Exercise brief: In the entries below, find each line with the word "bmesh" and pull it out.

Source information:

*** Block opens ***

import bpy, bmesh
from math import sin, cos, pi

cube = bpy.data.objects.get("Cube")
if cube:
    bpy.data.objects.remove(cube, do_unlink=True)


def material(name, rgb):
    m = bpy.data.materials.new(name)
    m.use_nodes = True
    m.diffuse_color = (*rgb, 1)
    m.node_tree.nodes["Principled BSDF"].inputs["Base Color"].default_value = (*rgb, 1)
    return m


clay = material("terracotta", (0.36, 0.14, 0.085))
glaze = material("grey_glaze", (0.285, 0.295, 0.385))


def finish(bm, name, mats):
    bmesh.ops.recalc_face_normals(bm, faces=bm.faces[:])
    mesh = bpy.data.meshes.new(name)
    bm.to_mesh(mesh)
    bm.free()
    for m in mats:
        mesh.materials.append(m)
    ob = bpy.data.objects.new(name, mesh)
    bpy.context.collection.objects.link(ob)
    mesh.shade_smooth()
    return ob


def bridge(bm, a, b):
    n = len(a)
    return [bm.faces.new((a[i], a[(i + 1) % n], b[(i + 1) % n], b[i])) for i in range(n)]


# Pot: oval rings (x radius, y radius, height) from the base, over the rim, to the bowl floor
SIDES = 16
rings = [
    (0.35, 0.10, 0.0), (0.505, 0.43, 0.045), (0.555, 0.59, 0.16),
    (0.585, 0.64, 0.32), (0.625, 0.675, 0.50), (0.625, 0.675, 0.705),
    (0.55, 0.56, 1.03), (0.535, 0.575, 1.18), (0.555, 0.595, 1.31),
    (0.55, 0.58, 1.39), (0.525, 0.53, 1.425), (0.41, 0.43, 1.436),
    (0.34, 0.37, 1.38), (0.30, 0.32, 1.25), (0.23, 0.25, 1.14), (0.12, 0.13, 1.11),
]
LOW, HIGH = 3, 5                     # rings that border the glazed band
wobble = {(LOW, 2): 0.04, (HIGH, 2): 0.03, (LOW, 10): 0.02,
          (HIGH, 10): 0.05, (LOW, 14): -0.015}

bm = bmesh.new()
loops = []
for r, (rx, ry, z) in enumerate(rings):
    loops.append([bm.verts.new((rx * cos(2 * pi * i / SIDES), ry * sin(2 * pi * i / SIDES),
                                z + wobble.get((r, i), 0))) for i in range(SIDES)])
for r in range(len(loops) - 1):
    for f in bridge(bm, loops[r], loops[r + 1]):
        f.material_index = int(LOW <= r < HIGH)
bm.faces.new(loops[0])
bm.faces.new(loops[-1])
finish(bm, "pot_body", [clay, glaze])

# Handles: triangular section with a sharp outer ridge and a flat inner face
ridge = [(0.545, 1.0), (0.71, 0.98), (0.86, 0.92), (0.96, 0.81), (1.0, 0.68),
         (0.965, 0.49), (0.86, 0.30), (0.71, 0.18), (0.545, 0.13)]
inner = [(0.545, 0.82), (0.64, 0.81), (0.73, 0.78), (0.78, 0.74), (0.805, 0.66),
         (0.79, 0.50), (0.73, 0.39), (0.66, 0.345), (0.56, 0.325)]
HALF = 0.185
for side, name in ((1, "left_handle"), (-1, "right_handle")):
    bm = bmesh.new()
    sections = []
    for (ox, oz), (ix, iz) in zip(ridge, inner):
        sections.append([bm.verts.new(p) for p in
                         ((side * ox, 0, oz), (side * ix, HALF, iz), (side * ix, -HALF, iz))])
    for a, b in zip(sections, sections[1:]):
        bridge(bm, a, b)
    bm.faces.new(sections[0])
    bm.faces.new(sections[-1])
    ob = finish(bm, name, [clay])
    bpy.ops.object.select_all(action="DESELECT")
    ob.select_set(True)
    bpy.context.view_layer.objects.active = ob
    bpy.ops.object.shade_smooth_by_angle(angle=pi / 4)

*** Block closes ***

Completed exercise:
import bpy, bmesh
    bmesh.ops.recalc_face_normals(bm, faces=bm.faces[:])
bm = bmesh.new()
    bm = bmesh.new()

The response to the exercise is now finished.